University of Veterinary Medicine Vienna - Research portal

Selected Publication:

Type of publication: Journal Article
Type of document: Full Paper

Year: 2014

Authors: Barske, J; Fusani, L; Wikelski, M; Feng, NY; Santos, M; Schlinger, BA

Title: Energetics of the acrobatic courtship in male golden-collared manakins (Manacus vitellinus).

Source: Proc Biol Sci. 2014; 281(1776):20132482

Authors Vetmeduni Vienna:

Fusani Leonida

In lek mating systems, females choose mates through indicators of quality, which males may exhibit by their performance of courtship displays. In temperate regions, displaying seasons are brief (one to two months), whereas in the tropics courtship seasons may be prolonged. Moreover, in temperate-breeding animals lekking behaviour can be energetically demanding, but little is known about the energy costs of lekking in tropical animals.
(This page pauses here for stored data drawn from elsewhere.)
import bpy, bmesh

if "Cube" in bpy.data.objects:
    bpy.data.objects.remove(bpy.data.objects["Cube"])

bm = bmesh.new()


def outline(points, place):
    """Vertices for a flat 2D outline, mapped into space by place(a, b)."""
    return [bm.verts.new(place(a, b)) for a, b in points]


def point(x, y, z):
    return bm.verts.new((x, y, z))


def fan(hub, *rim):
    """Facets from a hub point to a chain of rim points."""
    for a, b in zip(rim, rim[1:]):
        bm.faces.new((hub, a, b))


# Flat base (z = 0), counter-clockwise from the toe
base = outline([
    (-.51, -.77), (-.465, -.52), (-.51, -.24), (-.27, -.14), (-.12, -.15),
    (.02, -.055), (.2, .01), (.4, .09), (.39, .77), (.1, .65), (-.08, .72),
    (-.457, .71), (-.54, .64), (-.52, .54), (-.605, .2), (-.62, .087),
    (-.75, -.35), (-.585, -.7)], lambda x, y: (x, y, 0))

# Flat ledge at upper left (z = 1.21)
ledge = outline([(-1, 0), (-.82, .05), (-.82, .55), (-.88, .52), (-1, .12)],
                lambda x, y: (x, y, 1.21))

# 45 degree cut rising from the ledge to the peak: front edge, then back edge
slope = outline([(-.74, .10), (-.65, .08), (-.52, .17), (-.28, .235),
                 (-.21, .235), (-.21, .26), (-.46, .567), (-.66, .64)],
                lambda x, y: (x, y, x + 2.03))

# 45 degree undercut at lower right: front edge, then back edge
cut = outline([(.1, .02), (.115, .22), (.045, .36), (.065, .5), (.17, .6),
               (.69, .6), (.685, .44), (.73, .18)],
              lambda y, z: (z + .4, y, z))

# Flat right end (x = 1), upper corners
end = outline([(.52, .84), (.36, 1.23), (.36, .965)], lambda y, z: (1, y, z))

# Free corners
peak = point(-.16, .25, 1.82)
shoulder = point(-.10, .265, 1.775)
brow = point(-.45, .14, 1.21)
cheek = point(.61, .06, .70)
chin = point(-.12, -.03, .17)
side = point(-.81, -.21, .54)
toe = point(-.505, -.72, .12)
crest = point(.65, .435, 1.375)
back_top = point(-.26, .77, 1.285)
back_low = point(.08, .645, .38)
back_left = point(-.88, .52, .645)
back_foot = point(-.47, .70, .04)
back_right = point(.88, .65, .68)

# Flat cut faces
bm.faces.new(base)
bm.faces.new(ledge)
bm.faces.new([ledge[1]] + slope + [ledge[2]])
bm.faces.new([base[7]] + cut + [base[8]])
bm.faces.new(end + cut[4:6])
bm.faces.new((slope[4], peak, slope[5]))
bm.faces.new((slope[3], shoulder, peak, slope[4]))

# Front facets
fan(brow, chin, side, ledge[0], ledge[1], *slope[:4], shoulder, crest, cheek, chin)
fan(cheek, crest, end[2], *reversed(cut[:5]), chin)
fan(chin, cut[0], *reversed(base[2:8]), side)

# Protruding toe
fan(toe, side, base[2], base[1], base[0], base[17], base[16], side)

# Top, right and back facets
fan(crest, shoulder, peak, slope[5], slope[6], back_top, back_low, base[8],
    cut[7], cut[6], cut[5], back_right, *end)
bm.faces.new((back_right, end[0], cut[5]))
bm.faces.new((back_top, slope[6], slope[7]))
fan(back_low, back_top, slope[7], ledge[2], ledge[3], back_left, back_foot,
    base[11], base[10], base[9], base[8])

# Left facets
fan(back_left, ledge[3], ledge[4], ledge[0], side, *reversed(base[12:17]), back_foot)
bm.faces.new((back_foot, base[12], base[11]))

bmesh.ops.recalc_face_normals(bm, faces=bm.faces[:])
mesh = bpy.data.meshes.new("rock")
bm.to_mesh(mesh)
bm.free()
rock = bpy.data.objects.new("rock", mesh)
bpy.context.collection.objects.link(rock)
Daily, over the course of a nearly seven-month-long breeding season, male golden-collared manakins (Manacus vitellinus) of Panamanian rainforests perform acrobatic courtship displays that markedly elevate heart rates, suggesting that they require high energy investment. Typically, animals of tropical lowland forests (such as manakins) exhibit a "slow pace of life" metabolic strategy. We investigated whether male manakin courtship is indeed metabolically costly or whether the birds retain a low daily energy expenditure (DEE), as seen in other tropical species. To assess these questions, we calibrated manakin heart rate against metabolic rate, examined daily lek activity and, using telemetry, obtained heart rates of individual wild, lekking male manakins. Although metabolic rates peak during courtship displays, we found that males actually invest minimal time (only approx. 5 min d(-1)) performing displays. As a consequence, the DEE of approximately 39 kJ d(-1) for male manakins is comparable to other lowland tropical species. The short, intense bursts of courtship by these birds make up only approximately 1.2% of their total DEE. Presumably, this cost is negligible, enabling them to perform daily at their arenas for months on end.

Keywords Pubmed: Animals
Energy Metabolism/physiology*
Heart Rate/physiology
Linear Models
Oxygen Consumption/physiology
Sexual Behavior, Animal/physiology*
Species Specificity
Time Factors
Tropical Climate

© University of Veterinary Medicine ViennaHelp and DownloadsAccessibility statement